2
6600–6601
Pennsylvania Railroad
40
14
9832A–9871A
9832B–9858B (even)
A units renumbered 4332-4371 and B units 4150-4163 by PRR for Penn Central; 18 scattered A units 4332-4370 to Conrail
Reading Company
8
900–907
900, 902, 903 to SEPTA, renumbered 4371-4373
Richmond, Fredericksburg and Potomac Railroad
3
1201–1203
Arabian American Oil Company (Saudi Arabia)
2
1006–1007
St. Louis-San Francisco Railway
12
5040–5051
Soo Line
5
2
501A–503A, 504–505
502B–503B
Soo Line (Wisconsin Central Railway)
1
2501A
Southern Railway (Cincinnati, New Orleans and Texas Pacific Railway)
20
6130–6149
Southern Pacific Company
16
6446–6461
St. Louis Southwestern Railway (“Cotton Belt”)
1
330
Renumbered to 306 then leased to Southern Pacific as SP 6462
Union Pacific Railroad
2
2
911-912
910B, 910C
Renumbered to 1498 - 1499
Western Railway of Alabama
2
502–503
Western Pacific Railroad
4
2
804A,C–805A,C
804B–805B
Totals 324 59
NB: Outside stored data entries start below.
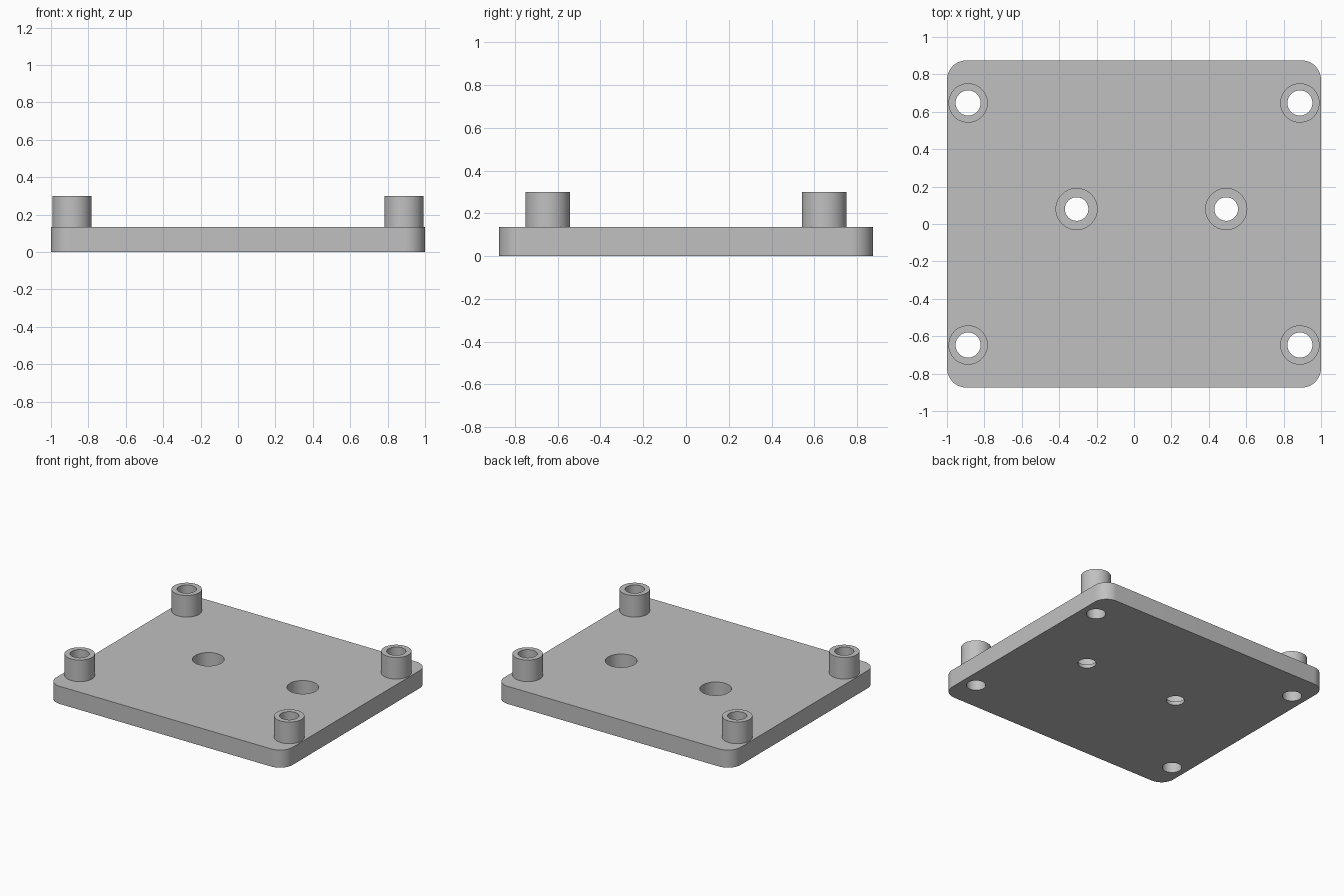
import bpy
import bmesh
import math

cube = bpy.data.objects.get("Cube")
if cube:
    bpy.data.objects.remove(cube, do_unlink=True)

# Sizes
HALF_X, HALF_Y, THICK = 1.0, 0.875, 0.135
CORNER_R = 0.105
TOP = 0.30
POST_X, POST_Y, POST_R, BORE_R = 0.887, 0.647, 0.105, 0.067
SCREW_HOLES = {"left": (0.493, 0.08), "right": (-0.307, 0.08)}
SCREW_R, HEAD_R, LEDGE_Z = 0.063, 0.11, 0.027
SEGMENTS = 64

grey = bpy.data.materials.new("light grey")
grey.use_nodes = True
colour = (0.53, 0.53, 0.53, 1.0)
grey.diffuse_color = colour
grey.node_tree.nodes["Principled BSDF"].inputs["Base Color"].default_value = colour


def make_object(name, bm):
    bmesh.ops.recalc_face_normals(bm, faces=bm.faces)
    mesh = bpy.data.meshes.new(name)
    bm.to_mesh(mesh)
    bm.free()
    mesh.materials.append(grey)
    obj = bpy.data.objects.new(name, mesh)
    bpy.context.collection.objects.link(obj)
    return obj


def activate(obj):
    bpy.ops.object.select_all(action="DESELECT")
    obj.select_set(True)
    bpy.context.view_layer.objects.active = obj


def lathe(name, profile, location):
    """Spin a closed (radius, z) profile around the vertical axis."""
    bm = bmesh.new()
    rings = []
    for i in range(SEGMENTS):
        a = 2 * math.pi * i / SEGMENTS
        rings.append([bm.verts.new((r * math.cos(a), r * math.sin(a), z))
                      for r, z in profile])
    n = len(profile)
    for i in range(SEGMENTS):
        a, b = rings[i], rings[(i + 1) % SEGMENTS]
        for j in range(n):
            k = (j + 1) % n
            bm.faces.new((a[j], b[j], b[k], a[k]))
    obj = make_object(name, bm)
    obj.location = location
    return obj


def drill(target, x, y, radius, z0, z1):
    """Cut a vertical round hole from z0 to z1."""
    bm = bmesh.new()
    bmesh.ops.create_cone(bm, cap_ends=True, segments=SEGMENTS,
                          radius1=radius, radius2=radius, depth=z1 - z0)
    cutter = make_object("hole_cutter", bm)
    cutter.location = (x, y, (z0 + z1) / 2)
    cutter.hide_render = True
    mod = target.modifiers.new("hole", "BOOLEAN")
    mod.operation = "DIFFERENCE"
    mod.solver = "EXACT"
    mod.object = cutter
    activate(target)
    bpy.ops.object.modifier_apply(modifier=mod.name)
    bpy.data.objects.remove(cutter, do_unlink=True)


# Base plate with rounded corners
bm = bmesh.new()
bmesh.ops.create_cube(bm, size=1.0)
for v in bm.verts:
    v.co = (v.co.x * 2 * HALF_X, v.co.y * 2 * HALF_Y, (v.co.z + 0.5) * THICK)
uprights = [e for e in bm.edges
            if abs(e.verts[0].co.z - e.verts[1].co.z) > THICK / 2]
bmesh.ops.bevel(bm, geom=uprights, offset=CORNER_R, segments=12,
                profile=0.5, affect="EDGES")
plate = make_object("base_plate", bm)

# Counterbored screw holes
for x, y in SCREW_HOLES.values():
    drill(plate, x, y, SCREW_R, -0.1, THICK + 0.1)
    drill(plate, x, y, HEAD_R, LEDGE_Z, THICK + 0.1)

# Corner standoffs, bored right through the plate
parts = [plate]
for side, sx in (("left", 1), ("right", -1)):
    for end, sy in (("front", -1), ("back", 1)):
        x, y = sx * POST_X, sy * POST_Y
        drill(plate, x, y, BORE_R, -0.1, THICK + 0.1)
        parts.append(lathe(f"standoff_{end}_{side}",
                           [(POST_R, THICK), (POST_R, TOP),
                            (BORE_R, TOP), (BORE_R, THICK)], (x, y, 0)))

# Smooth round walls, sharp rims
for obj in parts:
    activate(obj)
    bpy.ops.object.shade_smooth_by_angle(angle=math.radians(30))
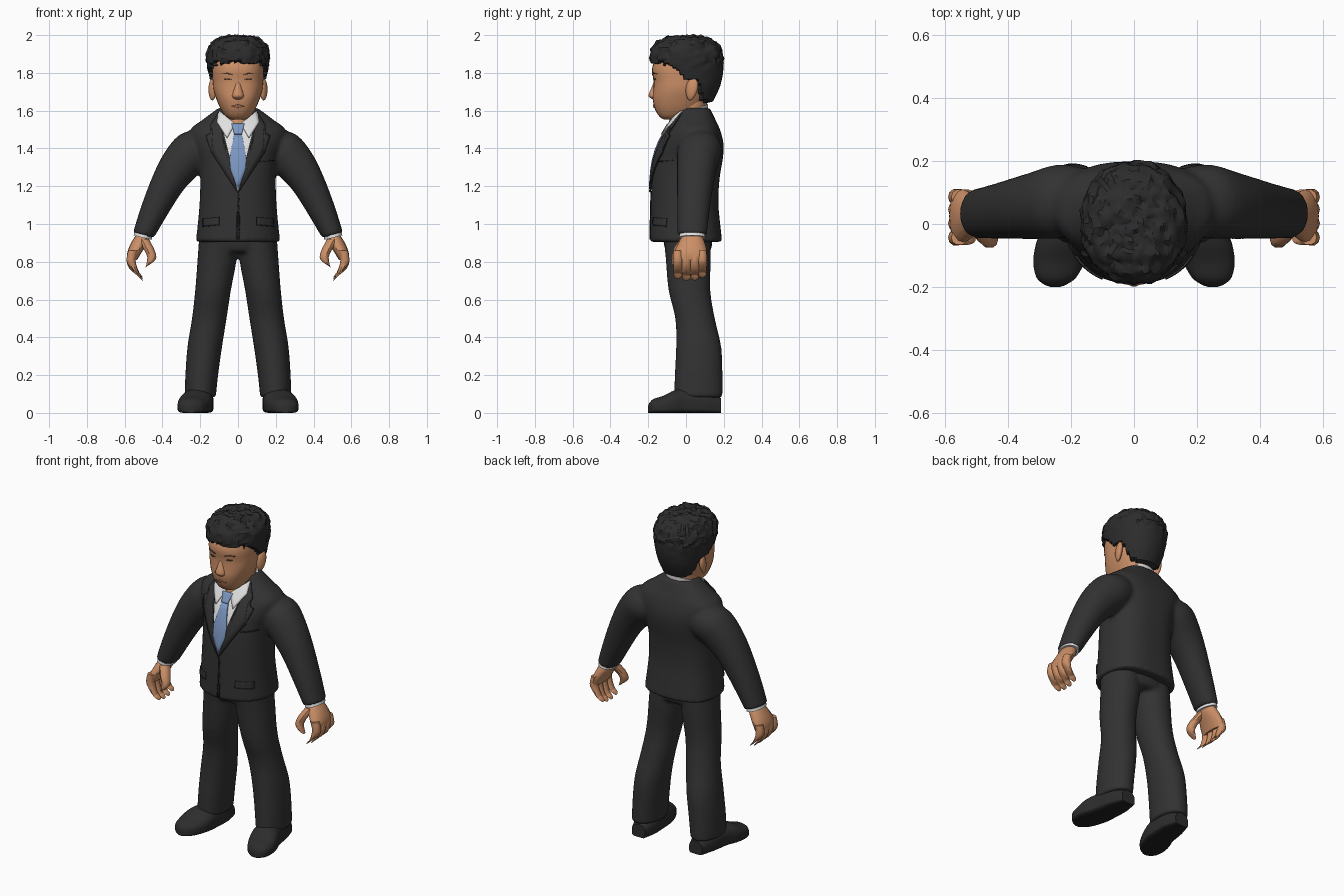
import bpy, bmesh
from math import cos, sin, pi, radians
from mathutils import Vector, noise
from mathutils.bvhtree import BVHTree

if "Cube" in bpy.data.objects:
    bpy.data.objects.remove(bpy.data.objects["Cube"])

def material(name, *rgb):
    m = bpy.data.materials.new(name)
    m.use_nodes = True
    m.diffuse_color = (*rgb, 1)
    node = next(n for n in m.node_tree.nodes if n.type == "BSDF_PRINCIPLED")
    node.inputs["Base Color"].default_value = (*rgb, 1)
    return m

suit = material("charcoal_suit", .032, .032, .032)
seam = material("dark_seam", .014, .014, .014)
hair_black = material("black_hair", .025, .025, .025)
shoe_black = material("black_leather", .026, .026, .026)
sole_black = material("black_sole", .015, .015, .015)
skin = material("warm_skin", .6, .275, .135)
lip = material("lip_brown", .45, .19, .095)
brown = material("dark_brown", .11, .05, .03)
white = material("white_cotton", .75, .75, .76)
blue = material("blue_silk", .2, .31, .53)

def finish(name, bm, mats, mirror=False, angle=40, blend=False):
    """Make a smooth shaded object, mirrored across x or blended into one skin if asked."""
    bmesh.ops.recalc_face_normals(bm, faces=bm.faces)
    mesh = bpy.data.meshes.new(name)
    bm.to_mesh(mesh)
    bm.free()
    for m in mats:
        mesh.materials.append(m)
    mesh.shade_smooth()
    mesh.set_sharp_from_angle(angle=radians(angle))
    ob = bpy.data.objects.new(name, mesh)
    bpy.context.scene.collection.objects.link(ob)
    if mirror:
        ob.modifiers.new("Mirror", "MIRROR").use_mirror_merge = False
    if blend:
        remesh = ob.modifiers.new("Union", "REMESH")
        remesh.mode, remesh.voxel_size, remesh.use_smooth_shade = "VOXEL", .011, True
        soften = ob.modifiers.new("Soften", "SMOOTH")
        soften.factor, soften.iterations = .5, 7
    return ob

def smooth_rings(rings, steps):
    """Catmull-Rom interpolation of ring parameters."""
    out, last = [], len(rings) - 1
    for i in range(last):
        quad = [rings[min(max(i + k, 0), last)] for k in (-1, 0, 1, 2)]
        for t in (s / steps for s in range(steps)):
            out.append([b + t / 2 * (c - a + t * (2 * a - 5 * b + 4 * c - d + t * (3 * (b - c) + d - a)))
                        for a, b, c, d in zip(*quad)])
    return out + [rings[-1]]

def loft(rings, v_axis=(0, 1, 0), n=24, steps=3, low=2.1, high=2.1, bm=None):
    """Skin rings of (x, y, z, half width, half depth, tilt); low/high shape each half."""
    bm, loops = bm or bmesh.new(), []
    for x, y, z, ru, rv, tilt in smooth_rings(rings, steps):
        u_axis, loop = Vector((cos(tilt), 0, sin(tilt))), []
        for k in range(n):
            c, s = cos(2 * pi * k / n), sin(2 * pi * k / n)
            e = 2 / (high if s > 0 else low)
            u, v = abs(c) ** e * (1 if c > 0 else -1), abs(s) ** e * (1 if s > 0 else -1)
            loop.append(bm.verts.new(Vector((x, y, z)) + u_axis * u * ru + Vector(v_axis) * v * rv))
        loops.append(loop)
    for a, b in zip(loops, loops[1:]):
        for k in range(n):
            bm.faces.new((a[k], a[(k + 1) % n], b[(k + 1) % n], b[k]))
    bm.faces.new(loops[0])
    bm.faces.new(loops[-1])
    return bm

def add_pair(bm, rings):
    for side in (1, -1):
        loft([(side * x, y, z, ru, rv, side * t) for x, y, z, ru, rv, t in rings], bm=bm)

def band(z, front, back, half_width):
    return (0, (front + back) / 2, z, half_width, (back - front) / 2, 0)

def plate(name, outline, mat, target, lift, mirror=True):
    """Thin panel drawn in x, z and laid on the front of a target surface."""
    bm = bmesh.new()
    bm.faces.new([bm.verts.new((x, 0, z)) for x, z in outline])
    bmesh.ops.triangulate(bm, faces=bm.faces)
    bmesh.ops.subdivide_edges(bm, edges=bm.edges, cuts=5, use_grid_fill=True)
    for v in bm.verts:
        hit = target.ray_cast(Vector((v.co.x, -2, v.co.z)), Vector((0, 1, 0)))[0]
        hit = hit or target.find_nearest(Vector((v.co.x, -.05, v.co.z)))[0]
        v.co.y = hit.y - lift
    solid = finish(name, bm, [mat], mirror).modifiers.new("Thickness", "SOLIDIFY")
    solid.thickness, solid.offset = .006, 0

# Jacket with sleeves, and shirt cuffs
bm = loft([band(.905, -.192, .192, .224), band(1.0, -.189, .181, .213), band(1.12, -.186, .171, .203),
           band(1.25, -.181, .179, .2), band(1.35, -.166, .196, .21), band(1.43, -.139, .198, .24),
           band(1.5, -.1, .18, .252), band(1.55, -.07, .157, .19), band(1.615, -.03, .127, .103)], n=36, high=2.7)
add_pair(bm, [(.17, .075, 1.42, .1, .105, .9), (.235, .072, 1.388, .114, .118, .8),
              (.305, .06, 1.315, .106, .108, .65), (.37, .05, 1.22, .09, .098, .55),
              (.44, .04, 1.08, .074, .087, .45), (.501, .033, .94, .057, .078, .25)])
jacket = finish("jacket", bm, [suit], blend=True)
body = BVHTree.FromObject(jacket, bpy.context.evaluated_depsgraph_get())
finish("shirt_cuff", loft([(.495, .033, .97, .045, .066, .25), (.505, .033, .928, .049, .07, .25)], steps=1),
       [white], True)

# Trousers
bm = loft([band(.98, -.13, .14, .19), band(.88, -.115, .138, .19), band(.85, -.1, .12, .12)])
add_pair(bm, [(.105, .005, .95, .1, .125, 0), (.11, .012, .82, .104, .12, 0), (.132, .018, .65, .095, .111, 0),
              (.152, .048, .5, .092, .105, 0), (.176, .067, .35, .092, .12, 0),
              (.192, .067, .2, .087, .127, 0), (.2, .065, .082, .083, .129, 0)])
finish("trousers", bm, [suit], blend=True)

# Shoes, with the underside coloured as sole
shoe = [(.184, .195, .045, .08), (.1, .2, .07, .12), (0, .21, .078, .13), (-.06, .224, .087, .12),
        (-.12, .238, .082, .09), (-.17, .247, .063, .075), (-.192, .25, .036, .055), (-.2, .25, .015, .04)]
bm = loft([(x, y, h / 2, w, h / 2, 0) for y, x, w, h in shoe], v_axis=(0, 0, 1), low=6)
for v in bm.verts:
    v.co.z = max(v.co.z, 0)
for f in bm.faces:
    f.material_index = int(f.calc_center_median().z < .012)
finish("shoe", bm, [shoe_black, sole_black], True)

# Hands: palm, curled fingers and thumb
finish("palm", loft([(.502, .033, .945, .036, .05, 0), (.522, .03, .9, .044, .07, 0),
                     (.548, .025, .85, .038, .086, 0), (.56, .025, .81, .026, .084, 0)], n=16), [skin], True)
for label, y, drop in (("index", -.043, .01), ("middle", .002, 0), ("ring", .046, .002), ("little", .086, .016)):
    finish(label + "_finger", loft([(.555, y, .86, .026, .024, 0), (.567, y, .81, .024, .026, 0),
                                    (.554, y, .757 + drop, .025, .025, .4),
                                    (.531, y, .725 + drop, .023, .024, .7),
                                    (.512, y, .713 + drop, .017, .018, 1)], n=10, steps=2), [skin], True)
finish("thumb", loft([(.5, 0, .92, .028, .034, 0), (.473, -.035, .87, .028, .032, 0),
                      (.456, -.05, .825, .024, .026, 0), (.466, -.052, .793, .021, .023, -.4),
                      (.478, -.05, .778, .015, .016, -.6)], n=10, steps=2), [skin], True)

# Neck and shirt collar band
finish("neck", loft([band(1.49, -.08, .08, .06), band(1.53, -.095, .09, .07), band(1.6, -.065, .105, .087),
                     band(1.67, -.06, .118, .09)]), [skin])
finish("collar_band", loft([(0, .032, 1.555, .1, .09, 0), (0, .034, 1.604, .096, .09, 0)],
                           v_axis=(0, .93, .35), steps=1), [white])

# Shirt front, collar points, tie, lapels, jacket opening and pockets
for args in (
        ("shirt_front", [(-.1, 1.585), (0, 1.52), (.1, 1.585), (.085, 1.42), (.055, 1.3), (0, 1.17),
                         (-.055, 1.3), (-.085, 1.42)], white, body, .004, False),
        ("collar_point", [(.1, 1.6), (.015, 1.53), (.058, 1.455), (.112, 1.54)], white, body, .012),
        ("tie_blade", [(-.018, 1.49), (.018, 1.49), (.044, 1.35), (.038, 1.28), (0, 1.185), (-.038, 1.28),
                       (-.044, 1.35)], blue, body, .01, False),
        ("tie_knot", [(-.034, 1.53), (.034, 1.53), (.02, 1.475), (-.02, 1.475)], blue, body, .016, False),
        ("lapel_edge", [(.115, 1.57), (.148, 1.52), (.135, 1.489), (.17, 1.466), (.142, 1.38), (.003, 1.166),
                        (.05, 1.3), (.085, 1.43)], seam, body, .004),
        ("lapel", [(.105, 1.59), (.146, 1.52), (.131, 1.491), (.167, 1.465), (.139, 1.38), (.001, 1.17),
                   (.055, 1.31), (.087, 1.44)], suit, body, .008),
        ("front_opening", [(-.003, 1.175), (.003, 1.175), (.004, 1), (.01, .918), (-.01, .918), (-.004, 1)],
         seam, body, .001, False),
        ("breast_pocket", [(.118, 1.327), (.19, 1.334), (.19, 1.34), (.118, 1.333)], seam, body, .003, False),
        ("pocket_line", [(.1, .993), (.185, .985), (.185, .99), (.1, .998)], seam, body, .002),
        ("pocket_flap", [(.1, .997), (.185, .989), (.185, 1.028), (.1, 1.036)], suit, body, .005)):
    plate(*args)

# Head with nose and ears
bm = loft([band(1.552, -.115, -.05, .03), band(1.568, -.14, .01, .062), band(1.605, -.163, .08, .09),
           band(1.66, -.176, .115, .114), band(1.71, -.173, .13, .13), band(1.76, -.172, .14, .135),
           band(1.82, -.18, .15, .137), band(1.88, -.158, .145, .128), band(1.93, -.11, .12, .1)], n=32, low=2.4)
face = BVHTree.FromBMesh(bm)
finish("head", bm, [skin], angle=60)
finish("nose", loft([band(1.76, -.168, -.13, .014), band(1.72, -.184, -.13, .021), band(1.684, -.199, -.13, .032),
                     band(1.67, -.193, -.13, .031), band(1.655, -.17, -.13, .02)], n=14, steps=2), [skin], angle=70)
bm = bmesh.new()
bmesh.ops.create_uvsphere(bm, u_segments=14, v_segments=10, radius=1)
for v in bm.verts:
    x, y, z = v.co
    v.co = (.136 + .019 * x + .008 * y, .03 + (.032 + .006 * z) * y + .008 * z, 1.712 + .058 * z)
finish("ear", bm, [skin], True, 60)

# Painted face details
plate("eyebrow", [(.028, 1.79), (.06, 1.801), (.09, 1.795), (.06, 1.795)], brown, face, .002)
plate("eye", [(.035, 1.766), (.055, 1.771), (.077, 1.768), (.057, 1.762)], brown, face, .001)
plate("lips", [(-.036, 1.623), (0, 1.632), (.036, 1.623), (0, 1.615)], lip, face, .002, False)

def hairline(y):
    """Lower edge of the hair: fringe, temple, over the ear, nape."""
    stops = [(-.3, 1.86), (-.15, 1.845), (-.07, 1.825), (-.01, 1.765), (.055, 1.765), (.09, 1.65), (.4, 1.625)]
    for (a, za), (b, zb) in zip(stops, stops[1:]):
        if y <= b:
            return za + (zb - za) * (y - a) / (b - a)

# Curly hair: a full shell, tucked inside the head below the hairline
bm = loft([band(1.61, -.02, .122, .08), band(1.66, -.08, .148, .112), band(1.72, -.15, .177, .139),
           band(1.78, -.175, .193, .152), band(1.84, -.188, .198, .164), band(1.9, -.19, .195, .167),
           band(1.95, -.17, .174, .146), band(1.98, -.128, .134, .11), band(1.991, -.07, .08, .065),
           band(1.994, -.01, .02, .012)], n=64, steps=5)
bm.normal_update()
for v, normal in [(v, v.normal.copy()) for v in bm.verts]:
    p = v.co.copy()
    ragged = .03 * noise.noise(p * 40) if p.y < -.08 else 0
    if p.z < hairline(p.y) + ragged:
        v.co.x *= .72
        v.co.y *= .72
    else:
        curl = min(max((p.z - 1.79) / .08, .1), 1)
        v.co += normal * curl * (.014 * noise.noise(p * 36) + .006 * noise.noise(p * 70))
finish("curly_hair", bm, [hair_black], angle=30)
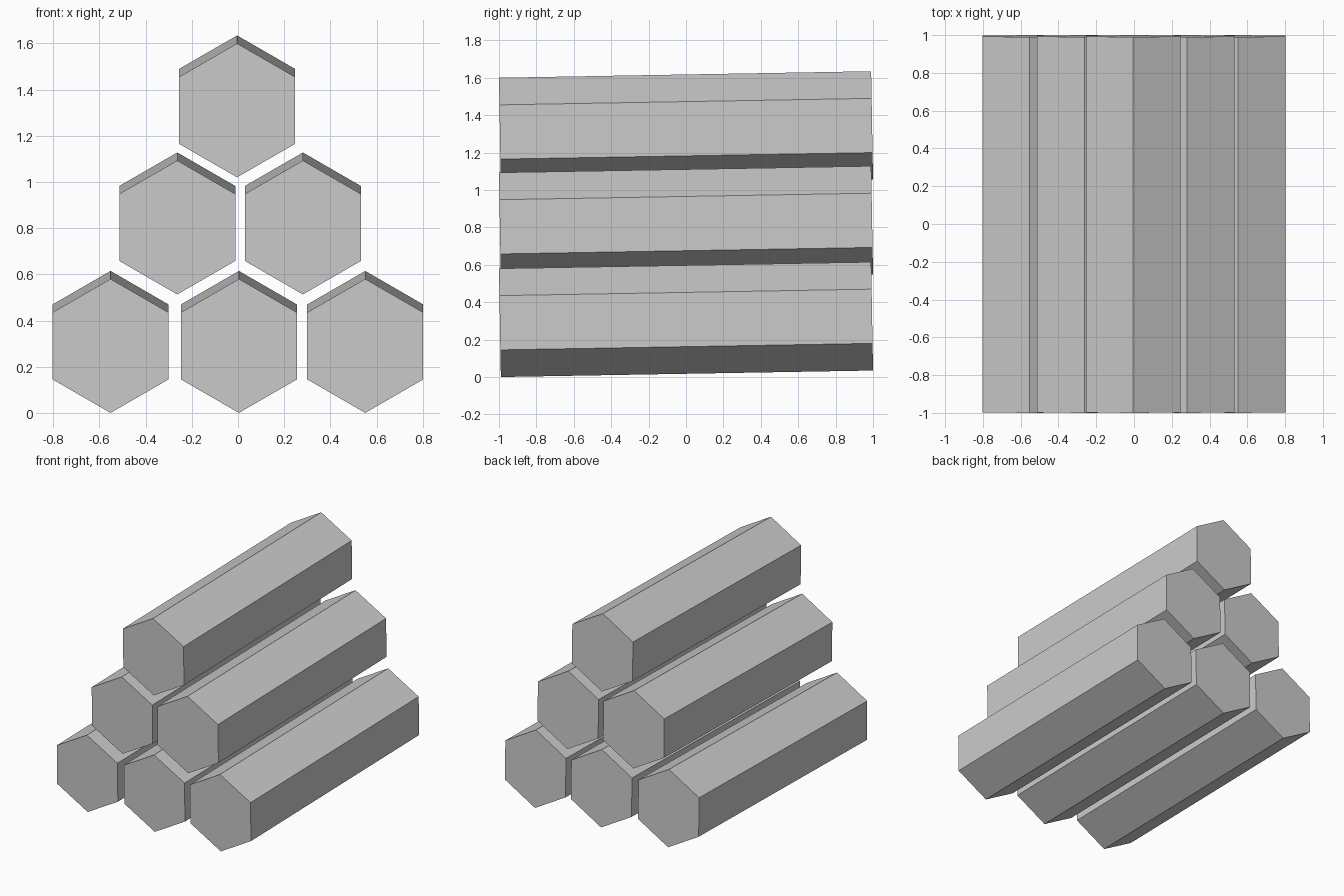
import bpy, math

if "Cube" in bpy.data.objects:
    bpy.data.objects.remove(bpy.data.objects["Cube"])

RADIUS = 0.29
TILT = math.radians(1.0)
# Overall depth is 2 units once each log is tilted
LENGTH = (2 - 2 * RADIUS * math.sin(TILT)) / math.cos(TILT)
RISE = LENGTH / 2 * math.sin(TILT)
BASE = RADIUS * math.cos(TILT) + RISE


def hex_log(name, x, z):
    """Six-sided log lying along y, corner up, back end slightly raised."""
    bpy.ops.mesh.primitive_cylinder_add(
        vertices=6, radius=RADIUS, depth=LENGTH,
        location=(x, 0, z), rotation=(math.radians(90) + TILT, 0, 0))
    bpy.context.object.name = name


# Pyramid stack: (row name, height above bottom row, x positions)
rows = [
    ("bottom_log", 0.0, (-0.552, 0.004, 0.551)),
    ("middle_log", 0.513, (-0.263, 0.281)),
    ("top_log", 1.02, (-0.004,)),
]
for name, dz, xs in rows:
    for i, x in enumerate(xs, 1):
        hex_log(f"{name}_{i}", x, BASE + dz)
Locomotives built by GMD at London, Ontario[edit]

Railroad Quantity FP7 Quantity F7B
(were bought with FP7)
Road numbers FP7 Road numbers F7B Notes
Canadian Pacific Railway
35
29
4028–4041, 4058–4063, 4066–4075, 4099–4103
4424–4448, 4459–4462
Ontario Northland Railway
22
1500–1521
Totals 57 29

Preserved examples[edit]

See also[edit]

References[edit]

Notes[edit]

Bibliography[edit]

  • Dorin, Patrick C. (1972). Chicago and North Western Power. Superior Publishing. pp. 123–127. ISBN 0-87564-715-4. 
  • Lamb, J. Parker (2007). Evolution of the American Diesel Locomotive. Railroads Past and Present. Bloomington, IN, USA: Indiana University Press. ISBN 9780253348630. 
  • Marre, Louis A. (1995). Diesel Locomotives: The First 50 Years: A Guide to Diesels Built Before 1972. Railroad Reference Series (Book 10). Waukesha, WI, USA: Kalmbach Publishing. ISBN 0890242585. 
  • Pinkepank, Jerry A. (1973). The Second Diesel Spotter’s Guide. Milwaukee, WI: Kalmbach Publishing Company. ISBN 0-89024-026-4. 
  • Schafer, Mike (1998). Vintage Diesel Locomotives. Enthusiast Color Series. Osceola, WI, USA: MBI Publishing. ISBN 0760305072. 
  • Solomon, Brian (2000). The American Diesel Locomotive. Osceola, WI, USA: MBI Publishing. ISBN 0760306664. 
  • Solomon, Brian (2005). EMD F-Unit Locomotives. North Branch, MN, USA: Specialty Press. ISBN 1580071929. 
  • Solomon, Brian (2006). EMD Locomotives. St. Paul, MN, USA: Voyageur Press. ISBN 9780760323960. 
  • Solomon, Brian (2010). Vintage Diesel Power. Minneapolis, MN, USA: MBI Publishing. ISBN 9780760337950. 
  • Solomon, Brian (2011). Electro-Motive E-Units and F-Units: The Illustrated History of North America's Favorite Locomotives. Minneapolis, MN, USA: Voyageur Press. ISBN 9780760340073. 
  • Solomon, Brian (2012). North American Locomotives: A Railroad-by-Railroad Photohistory. Minneapolis, MN, USA: Voyageur Press. ISBN 9780760343708. 
  • Wilson, Jeff (1999). F Units: The Diesels That Did It. Golden Years of Railroading series. Waukesha, WI, USA: Kalmbach Publishing. ISBN 0890243743. 

External links[edit]